Growing up in Duluth, Minnesota, I read all the leading Science and Science Fiction writers, and had a special interest in Arthur C. Clark’s work, both his stories and speculative works on the future. His practical predictions about what could be accomplished in the field of telecommunications was of special interest to me.
Clark speculated in an address to the American Institute of Architects in 1967 (reprinted in his book “Report on Planet Three”, Arthur C. Clark, 1972):
“Newspapers will, I think receive their final body blow from these new communications techniques… How I look forward to the day when I can press a button and get any type of news, editorial, book and theater reviews, etc., merely by dialing the right channel. The print will flash on the screen, and if I want “hard copy” to file or read elsewhere, another button will conjure forth a printed sheet containing only what I need.
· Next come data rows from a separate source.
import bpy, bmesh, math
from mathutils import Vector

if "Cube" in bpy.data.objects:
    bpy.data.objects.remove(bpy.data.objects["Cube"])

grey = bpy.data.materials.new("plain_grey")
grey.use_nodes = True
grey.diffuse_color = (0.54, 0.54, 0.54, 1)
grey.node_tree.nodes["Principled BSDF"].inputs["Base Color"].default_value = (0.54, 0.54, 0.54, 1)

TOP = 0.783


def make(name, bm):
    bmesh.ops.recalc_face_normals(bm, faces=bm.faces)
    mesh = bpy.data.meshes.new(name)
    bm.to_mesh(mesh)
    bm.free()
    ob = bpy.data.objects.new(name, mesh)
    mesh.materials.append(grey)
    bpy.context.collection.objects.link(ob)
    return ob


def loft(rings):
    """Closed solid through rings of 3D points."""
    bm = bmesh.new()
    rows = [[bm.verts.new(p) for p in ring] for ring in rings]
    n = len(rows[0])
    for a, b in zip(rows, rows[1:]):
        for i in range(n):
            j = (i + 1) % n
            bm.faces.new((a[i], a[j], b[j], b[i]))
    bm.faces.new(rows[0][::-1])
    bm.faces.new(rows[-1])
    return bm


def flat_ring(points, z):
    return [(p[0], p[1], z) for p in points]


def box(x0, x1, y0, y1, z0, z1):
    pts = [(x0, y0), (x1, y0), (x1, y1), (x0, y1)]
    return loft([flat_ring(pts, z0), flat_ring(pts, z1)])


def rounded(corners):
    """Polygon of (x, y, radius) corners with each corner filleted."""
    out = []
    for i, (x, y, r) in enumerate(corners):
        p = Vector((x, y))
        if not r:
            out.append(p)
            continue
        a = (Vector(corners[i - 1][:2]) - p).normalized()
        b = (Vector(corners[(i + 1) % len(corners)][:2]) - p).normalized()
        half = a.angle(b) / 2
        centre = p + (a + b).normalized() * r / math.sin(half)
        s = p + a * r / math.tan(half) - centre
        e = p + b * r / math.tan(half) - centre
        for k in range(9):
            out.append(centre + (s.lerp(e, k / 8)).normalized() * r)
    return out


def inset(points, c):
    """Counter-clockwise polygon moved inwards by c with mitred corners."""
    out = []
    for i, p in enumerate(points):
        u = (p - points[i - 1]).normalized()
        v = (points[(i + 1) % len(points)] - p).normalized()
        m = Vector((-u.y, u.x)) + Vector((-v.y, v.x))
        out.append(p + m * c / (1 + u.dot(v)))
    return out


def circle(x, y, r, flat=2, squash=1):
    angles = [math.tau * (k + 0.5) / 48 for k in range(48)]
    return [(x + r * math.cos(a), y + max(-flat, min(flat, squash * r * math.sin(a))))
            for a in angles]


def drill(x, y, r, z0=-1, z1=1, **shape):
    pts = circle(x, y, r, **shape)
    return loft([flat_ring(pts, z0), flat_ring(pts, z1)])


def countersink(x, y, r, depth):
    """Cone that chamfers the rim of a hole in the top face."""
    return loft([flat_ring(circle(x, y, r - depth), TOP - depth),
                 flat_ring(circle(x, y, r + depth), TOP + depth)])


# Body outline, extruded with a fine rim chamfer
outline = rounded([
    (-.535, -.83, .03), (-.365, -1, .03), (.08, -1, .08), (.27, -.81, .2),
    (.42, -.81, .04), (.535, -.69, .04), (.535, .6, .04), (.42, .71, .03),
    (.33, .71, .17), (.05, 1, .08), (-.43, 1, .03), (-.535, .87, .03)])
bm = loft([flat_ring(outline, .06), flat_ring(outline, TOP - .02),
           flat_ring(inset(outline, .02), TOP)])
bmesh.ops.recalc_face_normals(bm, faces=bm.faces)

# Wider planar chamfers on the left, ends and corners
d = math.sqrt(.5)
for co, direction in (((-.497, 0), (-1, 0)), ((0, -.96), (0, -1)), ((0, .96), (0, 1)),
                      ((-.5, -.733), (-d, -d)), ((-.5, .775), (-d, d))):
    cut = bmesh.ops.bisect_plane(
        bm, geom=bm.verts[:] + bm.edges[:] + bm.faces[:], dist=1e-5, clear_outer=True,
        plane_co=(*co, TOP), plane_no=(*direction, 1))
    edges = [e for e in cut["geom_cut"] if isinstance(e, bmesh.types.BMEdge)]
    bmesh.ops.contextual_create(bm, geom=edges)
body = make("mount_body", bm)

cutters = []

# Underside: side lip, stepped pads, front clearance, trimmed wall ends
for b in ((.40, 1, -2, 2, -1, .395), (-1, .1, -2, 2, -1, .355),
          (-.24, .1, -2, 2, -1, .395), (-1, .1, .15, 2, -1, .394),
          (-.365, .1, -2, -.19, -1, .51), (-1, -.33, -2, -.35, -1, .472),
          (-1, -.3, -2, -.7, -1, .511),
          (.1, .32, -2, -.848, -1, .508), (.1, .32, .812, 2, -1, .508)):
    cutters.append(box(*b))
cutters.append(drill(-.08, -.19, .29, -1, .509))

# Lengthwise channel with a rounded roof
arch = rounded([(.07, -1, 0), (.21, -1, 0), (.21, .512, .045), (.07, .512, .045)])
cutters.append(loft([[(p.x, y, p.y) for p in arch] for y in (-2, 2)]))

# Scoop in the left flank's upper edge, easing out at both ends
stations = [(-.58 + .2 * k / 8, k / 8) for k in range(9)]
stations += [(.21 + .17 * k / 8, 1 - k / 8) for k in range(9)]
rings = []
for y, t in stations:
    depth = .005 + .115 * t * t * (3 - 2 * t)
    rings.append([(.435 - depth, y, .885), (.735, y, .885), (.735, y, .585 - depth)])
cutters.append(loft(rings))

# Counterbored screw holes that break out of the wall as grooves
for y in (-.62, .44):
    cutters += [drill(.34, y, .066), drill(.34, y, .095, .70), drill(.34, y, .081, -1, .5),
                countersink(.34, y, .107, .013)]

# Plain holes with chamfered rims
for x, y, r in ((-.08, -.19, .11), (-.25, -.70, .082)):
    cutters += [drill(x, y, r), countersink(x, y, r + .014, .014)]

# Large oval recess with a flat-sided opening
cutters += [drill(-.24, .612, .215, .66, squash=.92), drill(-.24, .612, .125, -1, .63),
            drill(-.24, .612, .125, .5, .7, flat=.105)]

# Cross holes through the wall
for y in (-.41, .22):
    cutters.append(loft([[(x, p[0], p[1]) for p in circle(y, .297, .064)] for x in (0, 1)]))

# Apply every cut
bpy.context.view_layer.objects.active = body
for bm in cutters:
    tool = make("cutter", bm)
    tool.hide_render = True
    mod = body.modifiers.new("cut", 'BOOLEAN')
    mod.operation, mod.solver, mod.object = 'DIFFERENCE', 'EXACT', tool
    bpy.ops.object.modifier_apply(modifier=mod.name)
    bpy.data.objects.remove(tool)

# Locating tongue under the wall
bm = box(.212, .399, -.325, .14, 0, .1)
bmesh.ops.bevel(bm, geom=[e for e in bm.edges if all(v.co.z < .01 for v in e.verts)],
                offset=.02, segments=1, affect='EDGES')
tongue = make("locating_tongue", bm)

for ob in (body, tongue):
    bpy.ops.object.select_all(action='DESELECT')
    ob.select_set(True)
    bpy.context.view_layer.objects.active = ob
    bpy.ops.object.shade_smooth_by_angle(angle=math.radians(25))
Moreover, not only today’s but any newspaper ever published will be available. Some sort of TV-like console, connected to a central electronic library, could make available any information ever printed, in any form.
Electronic “mail” delivery is another exciting prospect of the very near future…”
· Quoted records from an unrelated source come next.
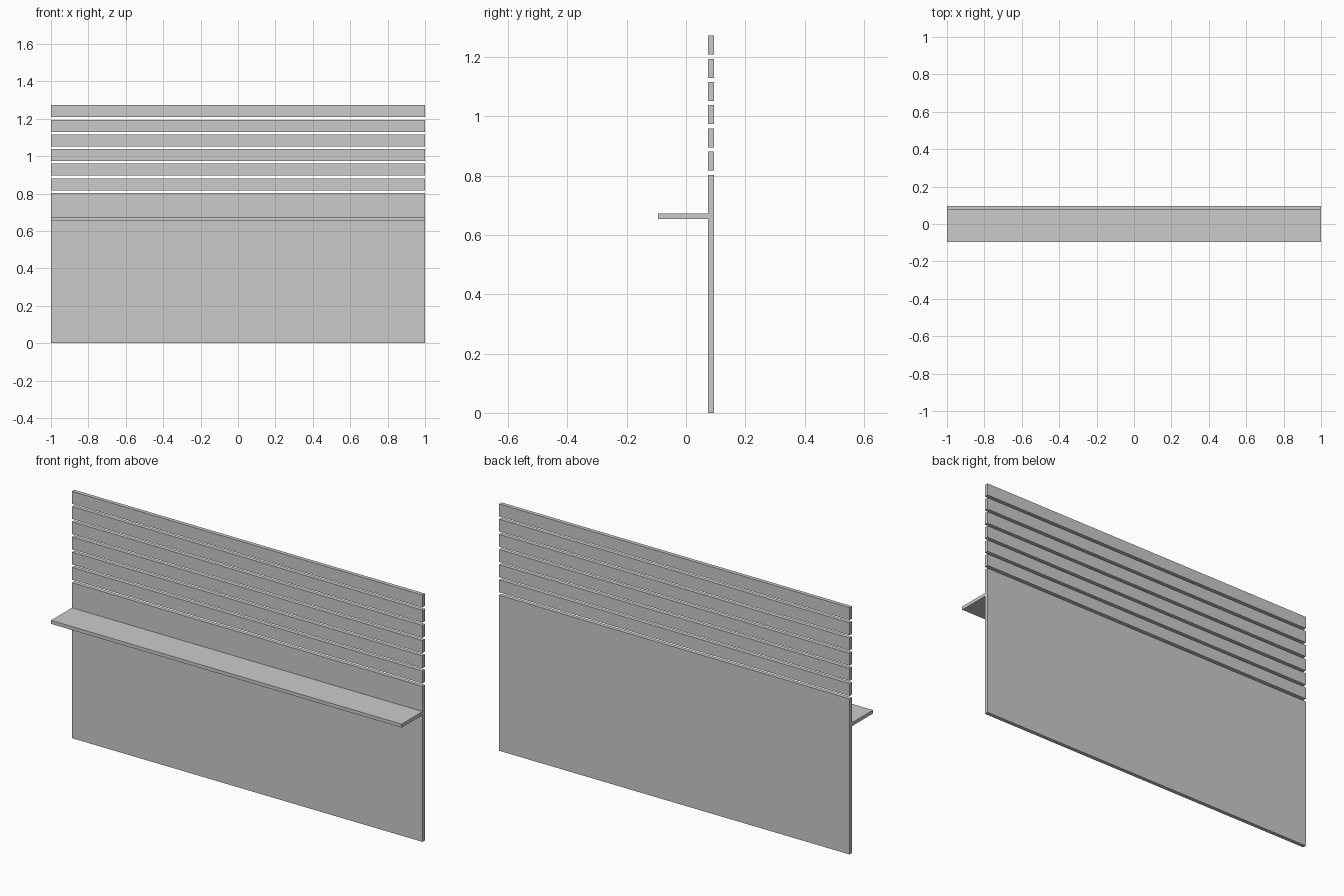
import bpy

if "Cube" in bpy.data.objects:
    bpy.data.objects.remove(bpy.data.objects["Cube"])


def box(name, y0, y1, z0, z1, x=1.0):
    """Axis-aligned box, full width, from its y and z limits."""
    bpy.ops.mesh.primitive_cube_add(size=1, location=(0, (y0 + y1) / 2, (z0 + z1) / 2))
    ob = bpy.context.object
    ob.name = name
    ob.scale = (2 * x, y1 - y0, z1 - z0)
    bpy.ops.object.transform_apply(location=False, rotation=False, scale=True)
    return ob


BACK, FACE, FRONT = 0.095, 0.075, -0.095

# Solid lower panel
box("lower_panel", FACE, BACK, 0, 0.802)

# Shelf projecting from the panel front
box("shelf", FRONT, FACE, 0.654, 0.672)

# Six spaced slats above the panel
HEIGHT, PITCH = 0.064, 0.0783
for i in range(6):
    z = 0.817 + i * PITCH
    box(f"slat_{i + 1}", FACE, BACK, z, z + HEIGHT)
In the book and movie 2001 Clark wrote about a Newspad device which captured my interest in 1968:
“Floyd sometimes wondered if the Newspad, and the fantastic technology behind it, was the last word in man’s quest for perfect communications. Here he was, far out in space, speeding away from Earth at thousands of miles an hour, yet in a few milliseconds he could see the headlines of any newspaper he pleased. (That very word “newspaper,” of course, was an anachronistic hangover into the age of electronics.) The text was updated automatically on every hour; even if one read only the English versions, one could spend an entire lifetime doing nothing but absorbing the ever-changing flow of information from the news satellites.”
The Newspad idea, circa 1968, from the movie 2001.
Well Arthur, I think we did it!